|/usr/lib/ex2.0recover||Recover command for ex.|
|/usr/lib/ex2.0strings||Error messages for ex.|
|/usr/lib/how_p*||Help files for Pascal.|
|/usr/lib/libretro.a||Library simulating some version 7 calls on version 6.|
|/usr/lib/libtermlib.a||Library providing terminal independent functions.|
|/usr/lib/me||[Directory] The dynamically loaded parts of the -me macros are placed here.|
|/usr/lib/pi1.2strings||Error messages for pi, the Pascal translator.|
|/usr/lib/pi1:2strings||Messages for two process pi for 34's and 40's.|
|/usr/lib/pi1||Second pass of two process pi translator.|
|/usr/lib/*px_header||Header files which pi prepends to obj files.|
|/usr/lib/tabset||[Directory] Terminal initialization files for tset.|
|/usr/lib/tmac.e||The -me macros themselves, on version 6 systems.|
|/usr/lib/tmac/tmac.e||The -me macros themselves, on version 7 systems.|
|/usr/msgs||[Directory] The msgs program places messages here.|
|/usr/preserve||[Directory] Editor temporaries are preserved here after system crashes.|
|/usr/ucb||[Directory] Most of the binaries on the tape are placed here. They can be linked elsewhere (i.e. /usr/bin) but the makefiles which create the tape software expect them in /usr/ucb so they should be left there also.|

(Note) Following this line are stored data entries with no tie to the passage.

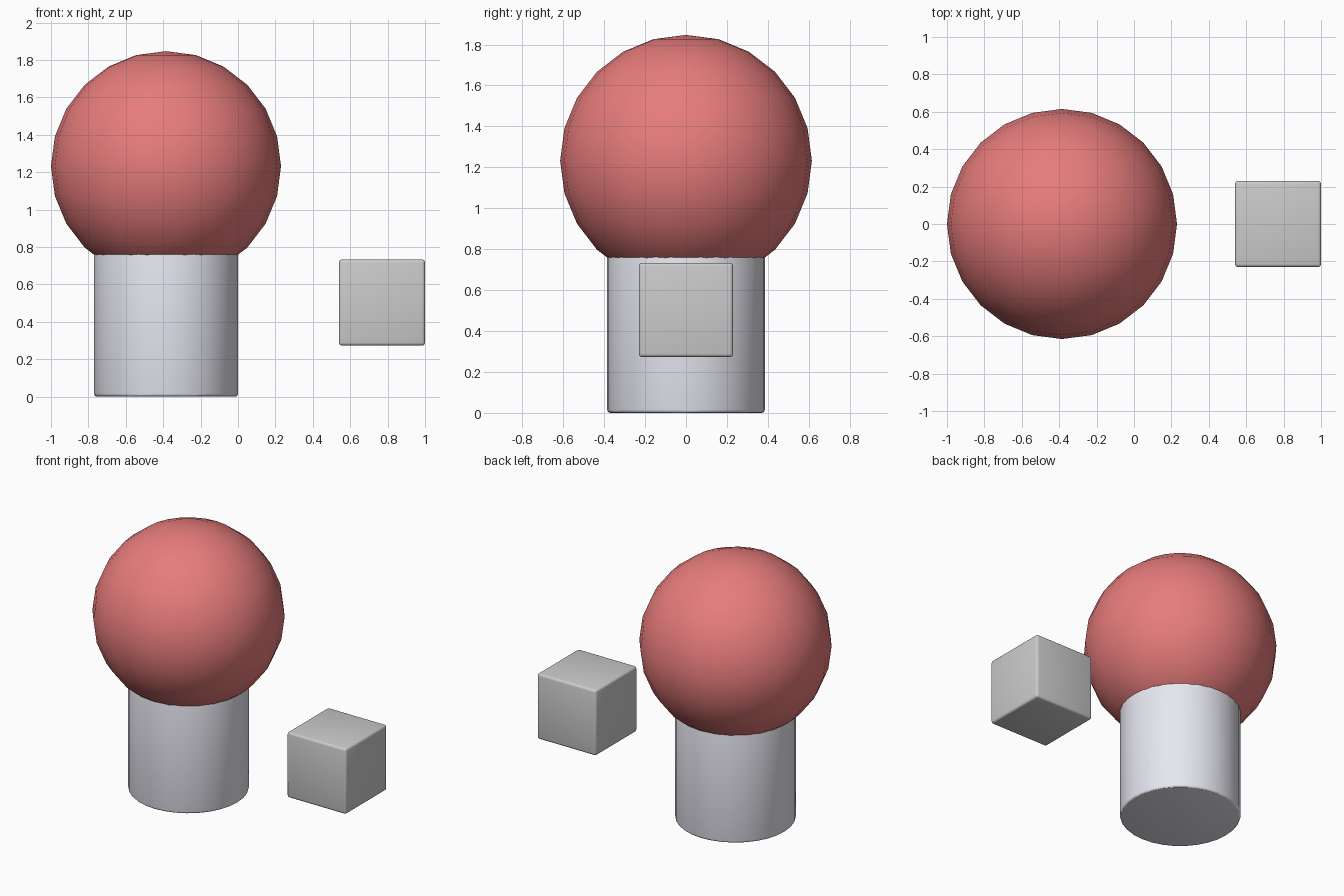
import bpy

if "Cube" in bpy.data.objects:
    bpy.data.objects.remove(bpy.data.objects["Cube"])


def finish(name, color=None, bevel=0.0):
    """Name the active part, smooth it, colour it and round its sharp edges."""
    obj = bpy.context.object
    obj.name = name
    if bevel:
        mod = obj.modifiers.new("rounded_edges", 'BEVEL')
        mod.width = bevel
        mod.segments = 3
        mod.limit_method = 'ANGLE'
        bpy.ops.object.modifier_apply(modifier=mod.name)
    bpy.ops.object.shade_smooth_by_angle()
    if color:
        mat = bpy.data.materials.new(name + "_color")
        mat.diffuse_color = (*color, 1.0)
        mat.use_nodes = True
        mat.node_tree.nodes["Principled BSDF"].inputs["Base Color"].default_value = mat.diffuse_color
        obj.data.materials.append(mat)
    return obj


POST_X = -0.385

# Round post, its top tucked inside the ball
bpy.ops.mesh.primitive_cylinder_add(vertices=32, radius=0.385, depth=0.92,
                                    location=(POST_X, 0, 0.46))
finish("post", (0.8, 0.8, 0.88), bevel=0.016)

# Red ball resting on the post
bpy.ops.mesh.primitive_uv_sphere_add(segments=24, ring_count=12, radius=0.615,
                                     location=(POST_X, 0, 1.232))
finish("ball", (0.8, 0.2, 0.2))

# Separate block floating beside the post
bpy.ops.mesh.primitive_cube_add(size=0.46, location=(0.77, 0, 0.503))
finish("block", bevel=0.016)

Now follow the following procedure:
Mail, csh, ex, me
mv /usr/ucb/pi34 /usr/ucb/pi mv /usr/ucb/px34 /usr/ucb/px mv /usr/ucb/pxp34 /usr/ucb/pxp
alias staff bill kurt eric
The modifications to the standard i/o library src/libNS, the Berkeley network src/net, and the finger program src/finger.c are not installed by the above procedure.
The standard I/O library modifications may require some care to make as several slightly different versions of this library are extant. See the READ_ME file in the src/libNS directory.
If you wish to run the Berkeley network, read the material in the src/net directory. The network is not hard to set up, but this will require a bit of preparation.
The finger program requires preparation of some data bases, and perhaps modifications to the login program as well as to finger itself to work. See the comments at the beginning of the program src/finger.c and its manual page for details.
|/etc/termcap||If you get have or get terminals which aren't described in this data base, you will have to add entries. The manual page for termcap explains how to write new entries.|
|/etc/ttytype||This file tells the types of hardwired ports and which lines are dialups, and is used with tset. It must be edited when the system configuration changes.|
Editor temporaries are saved here after a system crash,
when /usr/lib/ex2.0preserve is run out of /etc/rc.
If no one cleans this directory out, it can get very
large. You can periodically run a find command of the form
|/usr/msgs||Must be cleaned out periodically (every few months).|